Content starts

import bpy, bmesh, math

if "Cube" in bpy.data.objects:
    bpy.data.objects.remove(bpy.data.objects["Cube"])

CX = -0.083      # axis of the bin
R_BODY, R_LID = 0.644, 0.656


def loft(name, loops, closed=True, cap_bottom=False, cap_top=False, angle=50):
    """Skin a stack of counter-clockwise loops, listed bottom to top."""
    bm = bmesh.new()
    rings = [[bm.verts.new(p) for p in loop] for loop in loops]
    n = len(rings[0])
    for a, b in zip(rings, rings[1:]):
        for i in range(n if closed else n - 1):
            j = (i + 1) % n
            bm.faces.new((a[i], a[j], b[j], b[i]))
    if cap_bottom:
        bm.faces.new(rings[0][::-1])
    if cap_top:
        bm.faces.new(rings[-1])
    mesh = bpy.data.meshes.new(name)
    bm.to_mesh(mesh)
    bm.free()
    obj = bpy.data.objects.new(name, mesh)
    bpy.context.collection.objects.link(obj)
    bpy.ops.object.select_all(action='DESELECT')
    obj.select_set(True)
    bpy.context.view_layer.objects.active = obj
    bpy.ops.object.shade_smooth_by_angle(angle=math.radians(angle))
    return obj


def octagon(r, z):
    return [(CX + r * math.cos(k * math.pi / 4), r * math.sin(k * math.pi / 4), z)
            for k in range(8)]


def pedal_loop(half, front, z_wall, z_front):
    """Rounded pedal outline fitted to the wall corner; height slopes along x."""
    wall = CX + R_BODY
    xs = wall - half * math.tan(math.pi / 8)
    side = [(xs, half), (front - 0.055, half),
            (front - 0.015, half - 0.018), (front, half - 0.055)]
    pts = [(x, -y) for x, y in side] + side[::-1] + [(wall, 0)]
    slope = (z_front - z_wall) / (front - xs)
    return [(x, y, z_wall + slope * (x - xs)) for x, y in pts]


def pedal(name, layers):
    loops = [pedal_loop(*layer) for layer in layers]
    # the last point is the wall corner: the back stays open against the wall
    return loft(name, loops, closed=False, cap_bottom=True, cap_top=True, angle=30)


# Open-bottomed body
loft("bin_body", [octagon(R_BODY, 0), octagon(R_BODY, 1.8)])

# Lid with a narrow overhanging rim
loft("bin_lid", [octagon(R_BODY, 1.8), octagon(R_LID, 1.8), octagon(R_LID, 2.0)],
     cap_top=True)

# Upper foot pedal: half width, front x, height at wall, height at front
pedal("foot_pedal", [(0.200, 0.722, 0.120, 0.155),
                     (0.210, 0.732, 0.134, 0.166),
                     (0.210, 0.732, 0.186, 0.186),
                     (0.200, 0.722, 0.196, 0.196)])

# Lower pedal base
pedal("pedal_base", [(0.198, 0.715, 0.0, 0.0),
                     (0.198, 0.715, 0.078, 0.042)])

Content ends

WORK TO BE COMPLETED: Exactly as written, give the records again.

TASK ANSWER:
import bpy, bmesh, math

if "Cube" in bpy.data.objects:
    bpy.data.objects.remove(bpy.data.objects["Cube"])

CX = -0.083      # axis of the bin
R_BODY, R_LID = 0.644, 0.656


def loft(name, loops, closed=True, cap_bottom=False, cap_top=False, angle=50):
    """Skin a stack of counter-clockwise loops, listed bottom to top."""
    bm = bmesh.new()
    rings = [[bm.verts.new(p) for p in loop] for loop in loops]
    n = len(rings[0])
    for a, b in zip(rings, rings[1:]):
        for i in range(n if closed else n - 1):
            j = (i + 1) % n
            bm.faces.new((a[i], a[j], b[j], b[i]))
    if cap_bottom:
        bm.faces.new(rings[0][::-1])
    if cap_top:
        bm.faces.new(rings[-1])
    mesh = bpy.data.meshes.new(name)
    bm.to_mesh(mesh)
    bm.free()
    obj = bpy.data.objects.new(name, mesh)
    bpy.context.collection.objects.link(obj)
    bpy.ops.object.select_all(action='DESELECT')
    obj.select_set(True)
    bpy.context.view_layer.objects.active = obj
    bpy.ops.object.shade_smooth_by_angle(angle=math.radians(angle))
    return obj


def octagon(r, z):
    return [(CX + r * math.cos(k * math.pi / 4), r * math.sin(k * math.pi / 4), z)
            for k in range(8)]


def pedal_loop(half, front, z_wall, z_front):
    """Rounded pedal outline fitted to the wall corner; height slopes along x."""
    wall = CX + R_BODY
    xs = wall - half * math.tan(math.pi / 8)
    side = [(xs, half), (front - 0.055, half),
            (front - 0.015, half - 0.018), (front, half - 0.055)]
    pts = [(x, -y) for x, y in side] + side[::-1] + [(wall, 0)]
    slope = (z_front - z_wall) / (front - xs)
    return [(x, y, z_wall + slope * (x - xs)) for x, y in pts]


def pedal(name, layers):
    loops = [pedal_loop(*layer) for layer in layers]
    # the last point is the wall corner: the back stays open against the wall
    return loft(name, loops, closed=False, cap_bottom=True, cap_top=True, angle=30)


# Open-bottomed body
loft("bin_body", [octagon(R_BODY, 0), octagon(R_BODY, 1.8)])

# Lid with a narrow overhanging rim
loft("bin_lid", [octagon(R_BODY, 1.8), octagon(R_LID, 1.8), octagon(R_LID, 2.0)],
     cap_top=True)

# Upper foot pedal: half width, front x, height at wall, height at front
pedal("foot_pedal", [(0.200, 0.722, 0.120, 0.155),
                     (0.210, 0.732, 0.134, 0.166),
                     (0.210, 0.732, 0.186, 0.186),
                     (0.200, 0.722, 0.196, 0.196)])

# Lower pedal base
pedal("pedal_base", [(0.198, 0.715, 0.0, 0.0),
                     (0.198, 0.715, 0.078, 0.042)])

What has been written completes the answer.